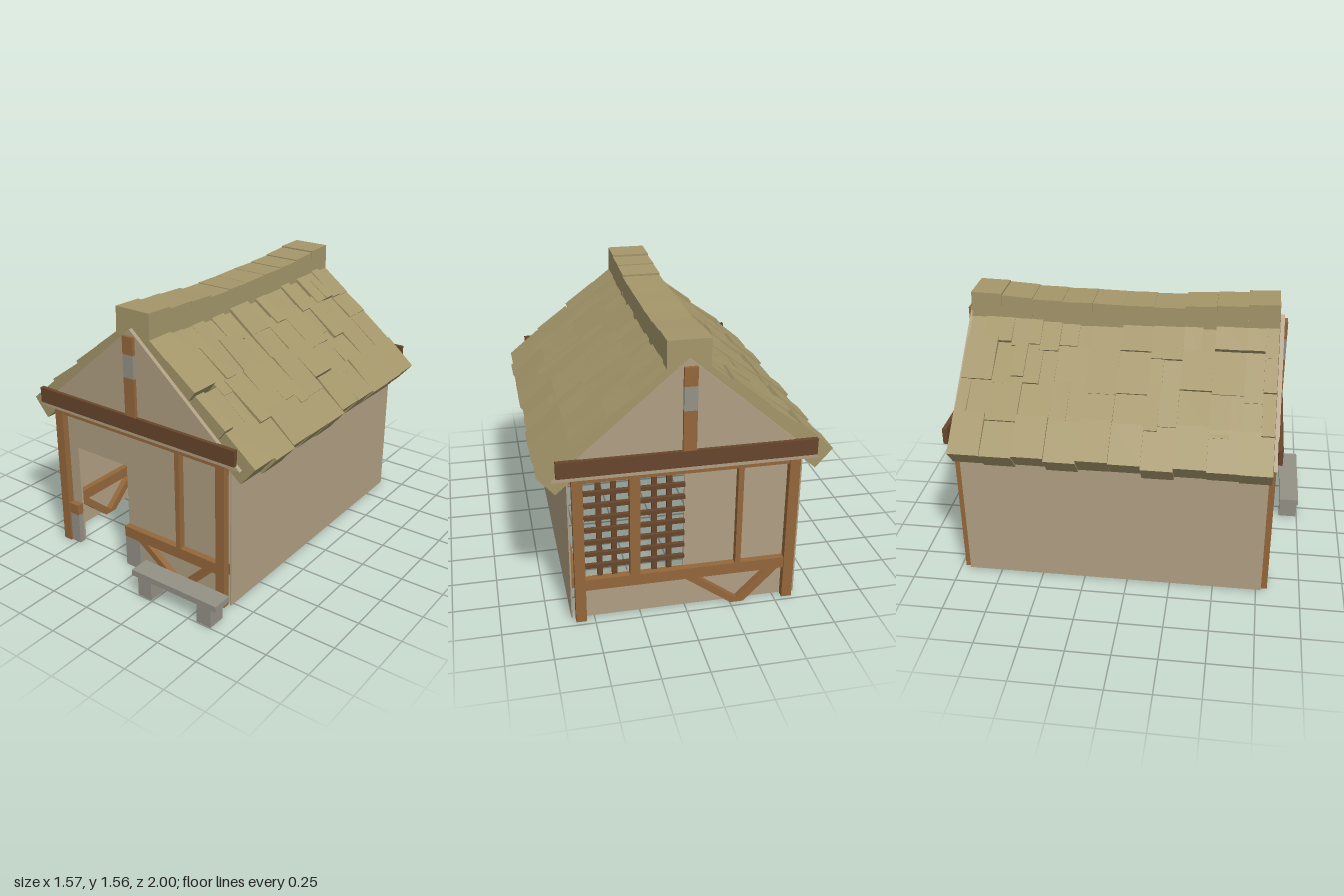
import * as THREE from 'three';

const material = (name, color) => {
  const m = new THREE.MeshStandardMaterial({ color });
  m.name = name;
  return m;
};
const plaster = material('plaster', 0xb09f83);
const timber = material('timber', 0x94673b);
const darkTimber = material('dark timber', 0x68462c);
const stone = material('stone', 0x949186);
const thatch = material('thatch', 0xa4966a);

// box given by its minimum and maximum on each axis
function box(parent, name, mat, [x0, x1], [y0, y1], [z0, z1]) {
  const mesh = new THREE.Mesh(new THREE.BoxGeometry(x1 - x0, y1 - y0, z1 - z0), mat);
  mesh.position.set((x0 + x1) / 2, (y0 + y1) / 2, (z0 + z1) / 2);
  mesh.name = name;
  parent.add(mesh);
  return mesh;
}

const outline = (points) => points.map(([x, y]) => new THREE.Vector2(x, y));

// flat plate cut from an outline, from z0 to z1
function plate(parent, name, mat, points, [z0, z1], hole) {
  const shape = new THREE.Shape(outline(points));
  if (hole) shape.holes.push(new THREE.Path(outline(hole)));
  const geo = new THREE.ExtrudeGeometry(shape, { depth: z1 - z0, bevelEnabled: false });
  const mesh = new THREE.Mesh(geo, mat);
  mesh.position.z = z0;
  mesh.name = name;
  parent.add(mesh);
}

// slanted strut under the rail, from its top end to its foot
function brace(parent, top, foot, depth) {
  const w = 0.032;
  plate(parent, 'brace', timber,
    [[foot - w, 0], [foot + w, 0], [top + w, 0.192], [top - w, 0.192]], depth);
}

const WALL = [0.837, 0.85], FRAME = [0.846, 0.888], H = 0.86;
const RAIL = [0.19, 0.255];

// timber framing and gable shared by both ends
function endFrame(name) {
  const g = new THREE.Group();
  g.name = name;
  for (const s of [-1, 1]) {
    box(g, 'cornerPost', timber, s < 0 ? [-0.602, -0.545] : [0.545, 0.602], [0, H], [0.855, 0.895]);
  }
  box(g, 'topRail', timber, [-0.545, 0.545], [0.835, H], FRAME);
  box(g, 'stud', timber, [0.27, 0.3], [RAIL[1], 0.835], FRAME);
  brace(g, 0.025, 0.285, FRAME);
  brace(g, 0.485, 0.295, [0.846, 0.886]);

  plate(g, 'gable', plaster, [[-0.7, H], [0.7, H], [0, 1.465]], [0.876, 0.899]);
  box(g, 'tieBeam', darkTimber, [-0.68, 0.68], [0.89, 0.98], [0.895, 0.92]);
  box(g, 'kingPost', timber, [-0.035, 0.035], [0.98, 1.2], [0.895, 0.918]);
  box(g, 'kingPostPatch', stone, [-0.035, 0.035], [1.2, 1.33], [0.895, 0.918]);
  box(g, 'kingPostTop', timber, [-0.035, 0.035], [1.33, 1.43], [0.895, 0.918]);
  return g;
}

function frontEnd() {
  const g = endFrame('frontEnd');
  plate(g, 'frontWall', plaster, [[-0.6, 0], [-0.48, 0], [-0.48, 0.625], [-0.105, 0.625],
    [-0.105, 0], [0.6, 0], [0.6, H], [-0.6, H]], WALL);
  for (const span of [[-0.545, -0.48], [-0.105, 0.545]]) box(g, 'rail', timber, span, RAIL, FRAME);
  for (const span of [[-0.545, -0.48], [-0.105, 0]]) {
    box(g, 'doorStone', stone, span, [0, 0.19], [0.846, 0.885]);
  }
  return g;
}

function backEnd() {
  const g = endFrame('backEnd');
  const [x0, x1, y0, y1] = [-0.54, -0.01, 0.255, 0.835];
  plate(g, 'backWall', plaster, [[-0.6, 0], [0.6, 0], [0.6, H], [-0.6, H]], WALL,
    [[x0, y0], [x0, y1], [x1, y1], [x1, y0]]);
  box(g, 'rail', timber, [-0.545, 0.545], RAIL, FRAME);
  box(g, 'windowPost', timber, [-0.305, -0.25], [y0, y1], FRAME);
  // crossed bars on both sides of the window post
  for (const [a, b] of [[x0, -0.305], [-0.25, x1]]) {
    for (let i = 1; i <= 2; i++) {
      const x = a + (b - a) * i / 3;
      box(g, 'latticeBar', darkTimber, [x - 0.014, x + 0.014], [y0, y1], [0.834, 0.856]);
    }
    for (let i = 1; i <= 7; i++) {
      const y = y0 + (y1 - y0) * i / 8;
      box(g, 'latticeBar', darkTimber, [a, b], [y - 0.011, y + 0.011], [0.852, 0.874]);
    }
  }
  g.rotation.y = Math.PI;
  return g;
}

// long wall with framing on its inner face; built facing +z, then turned
function sideWall(side) {
  const g = new THREE.Group();
  g.name = side > 0 ? 'leftWall' : 'rightWall';
  box(g, 'wallPanel', plaster, [-0.86, 0.86], [0.005, 0.87], [0.616, 0.624]);
  const inner = [0.578, 0.618];
  box(g, 'innerTopPlate', timber, [-0.85, 0.85], [0.82, H], inner);
  box(g, 'innerRail', timber, [-0.85, 0.85], RAIL, inner);
  for (const z of [-0.28, 0.28]) box(g, 'innerStud', timber, [z - 0.016, z + 0.016], [RAIL[1], 0.82], inner);
  for (const foot of [-0.51, 0, 0.51]) {
    brace(g, foot - 0.225, foot - 0.01, inner);
    brace(g, foot + 0.225, foot + 0.01, [0.58, 0.618]);
  }
  g.rotation.y = side * Math.PI / 2;
  return g;
}

// thatch laid in uneven bundles, sagging towards the middle of the ridge
function roof() {
  const g = new THREE.Group();
  g.name = 'roof';
  let seed = 11;
  const rand = () => (seed = (seed * 16807) % 2147483647) / 2147483647;
  const jitter = (r) => (rand() * 2 - 1) * r;
  const HALF = 0.872, COUNT = 10, STEP = 2 * HALF / COUNT;
  const sag = (z) => 0.05 * (1 - (z / HALF) ** 2);
  const edges = [0.07, 0.235, 0.415, 0.6, 0.78];
  const angle = Math.atan(0.8);

  const bundle = (s, xa, xb, z0, z1, thick, lift, tilt) => {
    const x = (xa + xb) / 2, z = (z0 + z1) / 2;
    const y = 1.425 - 0.8 * (x - 0.11) - sag(z) * (0.8 - x) * 0.9 + lift;
    const mesh = new THREE.Mesh(
      new THREE.BoxGeometry((xb - xa) / Math.cos(angle), thick, z1 - z0), thatch);
    mesh.position.set(s * (x - Math.sin(angle) * thick / 2), y - Math.cos(angle) * thick / 2, z);
    mesh.rotation.z = -s * (angle + tilt);
    mesh.name = 'thatchBundle';
    g.add(mesh);
  };

  for (const s of [-1, 1]) {
    for (let row = 0; row < 4; row++) {
      const eave = row === 3;
      for (let i = 0; i < COUNT; i++) {
        const z0 = -HALF + i * STEP, z1 = z0 + STEP;
        const cut = !eave && rand() < 0.55 ? z0 + STEP * (0.35 + rand() * 0.3) : z1;
        for (const [a, b] of cut < z1 ? [[z0, cut], [cut, z1]] : [[z0, z1]]) {
          bundle(s, edges[row] - 0.008, edges[row + 1] + (eave ? jitter(0.008) : 0.02 + jitter(0.035)),
            a, b, eave ? 0.14 : 0.075, (eave ? 0.004 : 0.001) + jitter(0.012),
            (eave ? 0.02 : -0.025) + jitter(0.04));
        }
      }
    }
  }
  // ridge cap
  for (let i = 0; i < COUNT; i++) {
    const z = -HALF + (i + 0.5) * STEP;
    const top = 1.566 - sag(z) + jitter(0.005);
    const cap = box(g, 'ridgeCap', thatch, [-0.112, 0.112], [top - 0.15, top],
      [z - STEP / 2, z + STEP / 2]);
    cap.rotation.x = -0.05 * z / HALF + jitter(0.03);
  }
  return g;
}

function bench() {
  const g = new THREE.Group();
  g.name = 'bench';
  box(g, 'benchSeat', stone, [0.112, 0.685], [0.115, 0.15], [0.882, 1]);
  for (const x of [0.15, 0.555]) box(g, 'benchLeg', stone, [x, x + 0.092], [0, 0.115], [0.888, 0.995]);
  return g;
}

export function createModel() {
  const model = new THREE.Group();
  model.name = 'cottage';
  const house = new THREE.Group();
  house.name = 'house';
  house.add(frontEnd(), backEnd(), sideWall(1), sideWall(-1), roof());
  house.position.z = -0.08;
  model.add(house, bench());
  return model;
}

········

▸ Exercise requirements:
Your task is to find each line in the entries that contains the string "darkTimber" and copy it.

▸ Task answer:
const darkTimber = material('dark timber', 0x68462c);
  box(g, 'tieBeam', darkTimber, [-0.68, 0.68], [0.89, 0.98], [0.895, 0.92]);
      box(g, 'latticeBar', darkTimber, [x - 0.014, x + 0.014], [y0, y1], [0.834, 0.856]);
      box(g, 'latticeBar', darkTimber, [a, b], [y - 0.011, y + 0.011], [0.852, 0.874]);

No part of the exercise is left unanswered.